- Kulik, A., Bykov, K., Choudhry, N. K., & Bateman, B. T. (2015). Non-steroidal anti-inflammatory drug administration after coronary artery bypass surgery: Utilization persists despite the boxed warning. Pharmacoepidemiology and Drug Safety, 24(6), 647-653. doi:10.1002/pds.3788. Retrieved from https://scholar.harvard.edu/files/nkc/files/2015_nsaids_after_cabg_pds.pdf
- Martini, A. K., Rodriguez, C. M., Cap, A. P., Martini, W. Z., & Dubick, M. A. (2014). Acetaminophen and meloxicam inhibit platelet aggregation and coagulation in blood samples from humans. Blood Coagulation & Fibrinolysis, 25(8), 831-837. doi:10.1097/mbc.0000000000000162. Retrieved from https://pubmed.ncbi.nlm.nih.gov/25004022/
- National Institutes of Health (NIH). (2020, April 15). Meloxicam: MedlinePlus Drug Information. Retrieved from https://medlineplus.gov/druginfo/meds/a601242.html
- Song, I. H., Poddubnyy, D. A., Rudwaleit, M., & Sieper, J. (2008). Benefits and risks of ankylosing spondylitis treatment with nonsteroidal anti-inflammatory drugs. Arthritis & Rheumatism, 58(4), 929-938. doi:10.1002/art.23275. Retrieved from https://onlinelibrary.wiley.com/doi/full/10.1002/art.23275
- U.S. Food and Drug Administration (FDA). (2012). Mobic (meloxicam) tablets and oral suspension. Retrieved from https://www.accessdata.fda.gov/drugsatfda_docs/label/2014/012151s072lbl.pdf

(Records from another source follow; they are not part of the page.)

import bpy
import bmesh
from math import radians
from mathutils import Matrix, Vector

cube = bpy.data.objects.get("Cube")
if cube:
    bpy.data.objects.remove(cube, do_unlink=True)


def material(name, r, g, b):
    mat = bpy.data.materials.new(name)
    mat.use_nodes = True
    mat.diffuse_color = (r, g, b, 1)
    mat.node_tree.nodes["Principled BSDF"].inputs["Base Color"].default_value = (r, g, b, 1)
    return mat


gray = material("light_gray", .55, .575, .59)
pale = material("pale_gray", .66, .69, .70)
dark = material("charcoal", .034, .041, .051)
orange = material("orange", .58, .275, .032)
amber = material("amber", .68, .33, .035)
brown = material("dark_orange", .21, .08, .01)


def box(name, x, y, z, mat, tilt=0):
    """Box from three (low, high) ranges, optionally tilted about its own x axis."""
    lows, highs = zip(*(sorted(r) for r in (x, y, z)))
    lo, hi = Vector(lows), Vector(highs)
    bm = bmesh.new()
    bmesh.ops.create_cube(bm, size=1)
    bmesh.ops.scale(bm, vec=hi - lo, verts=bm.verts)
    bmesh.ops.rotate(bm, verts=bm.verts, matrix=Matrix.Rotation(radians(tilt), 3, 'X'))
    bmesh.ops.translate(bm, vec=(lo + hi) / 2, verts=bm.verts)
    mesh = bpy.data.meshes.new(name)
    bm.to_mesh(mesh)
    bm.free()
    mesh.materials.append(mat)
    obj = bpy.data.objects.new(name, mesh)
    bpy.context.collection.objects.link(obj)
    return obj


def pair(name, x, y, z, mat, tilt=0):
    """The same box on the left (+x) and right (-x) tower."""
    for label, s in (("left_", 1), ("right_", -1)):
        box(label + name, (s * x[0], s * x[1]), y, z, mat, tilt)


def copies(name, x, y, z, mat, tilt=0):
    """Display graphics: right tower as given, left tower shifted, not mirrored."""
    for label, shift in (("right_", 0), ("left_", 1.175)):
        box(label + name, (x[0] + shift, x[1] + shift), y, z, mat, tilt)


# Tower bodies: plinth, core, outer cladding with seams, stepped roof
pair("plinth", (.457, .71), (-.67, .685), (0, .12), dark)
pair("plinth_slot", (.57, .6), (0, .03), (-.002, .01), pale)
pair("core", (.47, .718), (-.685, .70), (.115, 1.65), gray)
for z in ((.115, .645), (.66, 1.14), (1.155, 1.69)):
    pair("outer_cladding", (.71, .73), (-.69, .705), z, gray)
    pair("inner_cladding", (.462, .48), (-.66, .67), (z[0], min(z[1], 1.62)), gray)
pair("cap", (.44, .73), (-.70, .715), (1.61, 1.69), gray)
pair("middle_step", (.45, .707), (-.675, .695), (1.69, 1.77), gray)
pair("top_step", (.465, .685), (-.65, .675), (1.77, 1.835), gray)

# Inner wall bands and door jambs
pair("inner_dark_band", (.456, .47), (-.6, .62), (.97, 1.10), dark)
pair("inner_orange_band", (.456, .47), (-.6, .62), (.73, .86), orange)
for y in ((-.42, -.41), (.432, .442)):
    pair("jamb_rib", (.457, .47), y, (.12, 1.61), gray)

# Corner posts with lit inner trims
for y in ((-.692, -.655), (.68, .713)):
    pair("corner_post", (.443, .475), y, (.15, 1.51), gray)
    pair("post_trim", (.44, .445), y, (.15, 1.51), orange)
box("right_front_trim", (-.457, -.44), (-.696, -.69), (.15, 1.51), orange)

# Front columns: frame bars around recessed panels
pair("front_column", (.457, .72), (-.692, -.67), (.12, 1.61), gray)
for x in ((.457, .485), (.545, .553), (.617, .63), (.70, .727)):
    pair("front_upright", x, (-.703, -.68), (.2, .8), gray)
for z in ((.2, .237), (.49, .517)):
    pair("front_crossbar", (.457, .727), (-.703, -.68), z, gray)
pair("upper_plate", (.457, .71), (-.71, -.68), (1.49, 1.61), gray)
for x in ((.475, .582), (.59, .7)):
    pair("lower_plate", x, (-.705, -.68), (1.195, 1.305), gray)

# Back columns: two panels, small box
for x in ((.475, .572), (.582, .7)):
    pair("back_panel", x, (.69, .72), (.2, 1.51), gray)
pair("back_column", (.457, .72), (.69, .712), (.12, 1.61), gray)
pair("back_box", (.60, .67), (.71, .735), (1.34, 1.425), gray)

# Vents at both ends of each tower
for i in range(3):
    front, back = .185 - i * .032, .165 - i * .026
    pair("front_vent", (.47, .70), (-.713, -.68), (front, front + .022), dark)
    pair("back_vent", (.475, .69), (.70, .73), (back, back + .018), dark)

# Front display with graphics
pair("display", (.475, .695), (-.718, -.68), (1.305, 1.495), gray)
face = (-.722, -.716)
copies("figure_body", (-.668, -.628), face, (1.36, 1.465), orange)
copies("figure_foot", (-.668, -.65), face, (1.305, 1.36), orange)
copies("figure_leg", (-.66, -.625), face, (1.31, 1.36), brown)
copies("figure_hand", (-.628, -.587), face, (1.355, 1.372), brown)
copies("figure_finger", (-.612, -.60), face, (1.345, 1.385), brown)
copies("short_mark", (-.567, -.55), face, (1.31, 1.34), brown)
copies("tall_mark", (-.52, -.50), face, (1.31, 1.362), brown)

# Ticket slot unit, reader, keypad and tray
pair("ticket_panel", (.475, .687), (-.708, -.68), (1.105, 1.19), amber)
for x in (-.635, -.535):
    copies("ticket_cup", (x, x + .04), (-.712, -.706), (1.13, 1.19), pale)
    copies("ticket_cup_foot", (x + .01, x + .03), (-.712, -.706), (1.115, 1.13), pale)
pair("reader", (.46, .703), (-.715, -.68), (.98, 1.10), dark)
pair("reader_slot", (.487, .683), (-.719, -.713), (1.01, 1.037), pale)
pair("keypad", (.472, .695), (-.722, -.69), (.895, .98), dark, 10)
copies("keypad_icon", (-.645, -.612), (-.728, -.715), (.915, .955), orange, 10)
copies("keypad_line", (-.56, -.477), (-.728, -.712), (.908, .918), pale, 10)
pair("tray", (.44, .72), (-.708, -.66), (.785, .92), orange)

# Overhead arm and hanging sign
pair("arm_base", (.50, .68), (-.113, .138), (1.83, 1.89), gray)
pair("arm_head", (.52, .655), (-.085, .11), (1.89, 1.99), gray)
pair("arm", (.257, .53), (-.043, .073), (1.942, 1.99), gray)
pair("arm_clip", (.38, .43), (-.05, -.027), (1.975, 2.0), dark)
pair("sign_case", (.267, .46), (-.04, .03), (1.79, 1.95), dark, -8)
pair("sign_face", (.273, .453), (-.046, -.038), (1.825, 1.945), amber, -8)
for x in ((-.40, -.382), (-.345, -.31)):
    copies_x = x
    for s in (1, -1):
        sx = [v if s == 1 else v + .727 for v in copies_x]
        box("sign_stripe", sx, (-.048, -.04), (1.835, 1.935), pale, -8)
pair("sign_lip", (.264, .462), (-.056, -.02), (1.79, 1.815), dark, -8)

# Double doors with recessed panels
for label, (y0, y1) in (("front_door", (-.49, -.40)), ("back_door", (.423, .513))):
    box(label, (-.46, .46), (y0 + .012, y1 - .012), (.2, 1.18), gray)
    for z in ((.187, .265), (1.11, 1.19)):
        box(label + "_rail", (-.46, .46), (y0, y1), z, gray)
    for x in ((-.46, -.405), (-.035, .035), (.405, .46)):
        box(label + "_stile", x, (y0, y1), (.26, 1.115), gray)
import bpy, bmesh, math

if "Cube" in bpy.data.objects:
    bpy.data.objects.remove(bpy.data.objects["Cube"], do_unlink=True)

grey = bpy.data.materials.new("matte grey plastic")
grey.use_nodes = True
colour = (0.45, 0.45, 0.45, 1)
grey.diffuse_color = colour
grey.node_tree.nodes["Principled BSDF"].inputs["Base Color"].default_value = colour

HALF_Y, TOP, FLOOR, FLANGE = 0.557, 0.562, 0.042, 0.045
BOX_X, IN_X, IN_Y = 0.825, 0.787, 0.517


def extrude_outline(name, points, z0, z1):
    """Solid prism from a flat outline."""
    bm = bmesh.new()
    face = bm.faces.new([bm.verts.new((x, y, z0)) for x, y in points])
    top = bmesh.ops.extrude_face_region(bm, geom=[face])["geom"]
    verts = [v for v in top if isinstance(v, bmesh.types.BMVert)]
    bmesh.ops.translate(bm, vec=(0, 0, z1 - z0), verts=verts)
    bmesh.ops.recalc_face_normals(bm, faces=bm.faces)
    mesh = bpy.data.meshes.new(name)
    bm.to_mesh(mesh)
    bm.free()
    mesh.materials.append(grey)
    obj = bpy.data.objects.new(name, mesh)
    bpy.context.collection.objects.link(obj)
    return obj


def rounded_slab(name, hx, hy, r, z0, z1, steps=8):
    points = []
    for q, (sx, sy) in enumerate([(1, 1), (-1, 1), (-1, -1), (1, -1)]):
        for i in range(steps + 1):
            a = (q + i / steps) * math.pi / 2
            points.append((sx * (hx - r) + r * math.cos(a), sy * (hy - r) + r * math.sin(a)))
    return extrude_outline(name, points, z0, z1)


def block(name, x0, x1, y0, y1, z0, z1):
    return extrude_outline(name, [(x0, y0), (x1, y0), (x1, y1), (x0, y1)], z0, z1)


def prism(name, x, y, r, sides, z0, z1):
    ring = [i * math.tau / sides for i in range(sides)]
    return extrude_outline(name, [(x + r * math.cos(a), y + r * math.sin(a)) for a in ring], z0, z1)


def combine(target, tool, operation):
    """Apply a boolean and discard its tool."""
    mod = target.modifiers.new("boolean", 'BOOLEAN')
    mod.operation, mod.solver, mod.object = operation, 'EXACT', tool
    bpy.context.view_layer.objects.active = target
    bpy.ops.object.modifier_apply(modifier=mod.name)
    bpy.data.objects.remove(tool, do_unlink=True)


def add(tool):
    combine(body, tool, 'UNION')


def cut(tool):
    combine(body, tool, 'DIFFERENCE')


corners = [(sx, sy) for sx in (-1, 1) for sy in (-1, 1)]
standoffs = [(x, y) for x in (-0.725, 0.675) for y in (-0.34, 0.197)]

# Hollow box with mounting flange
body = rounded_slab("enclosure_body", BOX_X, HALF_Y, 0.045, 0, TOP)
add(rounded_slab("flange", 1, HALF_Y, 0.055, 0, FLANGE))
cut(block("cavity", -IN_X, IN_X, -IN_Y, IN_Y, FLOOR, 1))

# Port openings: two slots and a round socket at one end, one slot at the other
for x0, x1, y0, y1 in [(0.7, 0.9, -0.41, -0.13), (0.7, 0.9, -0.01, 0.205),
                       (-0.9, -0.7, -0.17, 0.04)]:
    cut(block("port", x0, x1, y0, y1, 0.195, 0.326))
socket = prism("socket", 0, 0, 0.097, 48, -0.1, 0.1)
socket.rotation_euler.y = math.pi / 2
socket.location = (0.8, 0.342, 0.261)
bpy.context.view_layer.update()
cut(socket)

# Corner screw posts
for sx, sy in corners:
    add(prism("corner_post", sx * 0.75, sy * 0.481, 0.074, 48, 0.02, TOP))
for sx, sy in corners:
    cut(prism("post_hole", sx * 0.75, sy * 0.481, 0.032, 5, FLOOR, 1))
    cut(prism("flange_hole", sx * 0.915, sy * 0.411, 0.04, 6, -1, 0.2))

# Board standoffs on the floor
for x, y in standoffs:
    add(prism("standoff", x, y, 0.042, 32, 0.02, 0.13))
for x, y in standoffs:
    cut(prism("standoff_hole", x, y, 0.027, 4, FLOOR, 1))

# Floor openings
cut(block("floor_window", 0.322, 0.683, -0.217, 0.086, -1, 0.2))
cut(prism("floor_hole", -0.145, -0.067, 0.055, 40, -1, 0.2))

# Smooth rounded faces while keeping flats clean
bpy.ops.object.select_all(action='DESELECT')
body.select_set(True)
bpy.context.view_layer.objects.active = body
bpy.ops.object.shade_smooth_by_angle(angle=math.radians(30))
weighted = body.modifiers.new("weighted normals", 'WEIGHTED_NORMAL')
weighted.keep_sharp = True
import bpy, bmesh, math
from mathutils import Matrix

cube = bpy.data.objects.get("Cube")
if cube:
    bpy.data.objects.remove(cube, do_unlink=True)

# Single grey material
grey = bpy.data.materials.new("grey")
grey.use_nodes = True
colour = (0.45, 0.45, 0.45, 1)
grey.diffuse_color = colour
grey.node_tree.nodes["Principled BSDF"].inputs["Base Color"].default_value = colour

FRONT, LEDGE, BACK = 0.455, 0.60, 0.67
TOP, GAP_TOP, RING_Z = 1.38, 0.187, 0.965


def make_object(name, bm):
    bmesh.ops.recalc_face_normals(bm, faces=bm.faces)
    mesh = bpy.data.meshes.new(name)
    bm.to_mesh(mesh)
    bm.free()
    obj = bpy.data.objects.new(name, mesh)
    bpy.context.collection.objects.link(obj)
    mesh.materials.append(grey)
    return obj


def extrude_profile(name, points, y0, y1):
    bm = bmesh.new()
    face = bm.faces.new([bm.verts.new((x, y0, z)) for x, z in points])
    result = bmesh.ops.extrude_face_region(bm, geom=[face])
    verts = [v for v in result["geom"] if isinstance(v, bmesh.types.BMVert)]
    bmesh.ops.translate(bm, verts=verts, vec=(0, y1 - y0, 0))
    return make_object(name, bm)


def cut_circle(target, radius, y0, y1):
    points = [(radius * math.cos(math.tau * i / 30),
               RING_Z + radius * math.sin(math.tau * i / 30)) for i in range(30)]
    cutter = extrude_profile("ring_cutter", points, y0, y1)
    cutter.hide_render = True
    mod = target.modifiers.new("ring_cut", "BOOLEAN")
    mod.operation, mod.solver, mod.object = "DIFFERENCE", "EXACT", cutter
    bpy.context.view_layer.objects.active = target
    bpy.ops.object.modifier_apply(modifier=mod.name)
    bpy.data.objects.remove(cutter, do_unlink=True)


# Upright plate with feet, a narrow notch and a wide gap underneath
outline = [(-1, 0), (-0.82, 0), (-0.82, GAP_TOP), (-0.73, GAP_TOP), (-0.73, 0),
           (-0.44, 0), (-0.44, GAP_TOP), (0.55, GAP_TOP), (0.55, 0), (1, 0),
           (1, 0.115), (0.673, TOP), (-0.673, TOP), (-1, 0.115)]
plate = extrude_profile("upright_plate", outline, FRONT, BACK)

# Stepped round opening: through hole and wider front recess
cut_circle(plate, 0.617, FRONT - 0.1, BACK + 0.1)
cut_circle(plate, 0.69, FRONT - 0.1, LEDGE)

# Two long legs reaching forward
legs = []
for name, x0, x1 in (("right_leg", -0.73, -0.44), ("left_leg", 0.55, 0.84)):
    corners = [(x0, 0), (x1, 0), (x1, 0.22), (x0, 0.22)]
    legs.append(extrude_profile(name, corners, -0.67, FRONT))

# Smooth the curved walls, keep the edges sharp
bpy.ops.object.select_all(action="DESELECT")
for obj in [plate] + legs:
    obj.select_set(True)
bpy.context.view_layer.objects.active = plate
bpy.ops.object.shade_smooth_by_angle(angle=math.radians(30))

Yael Cooperman is a physician and works as a Senior Manager, Medical Content & Education at Ro.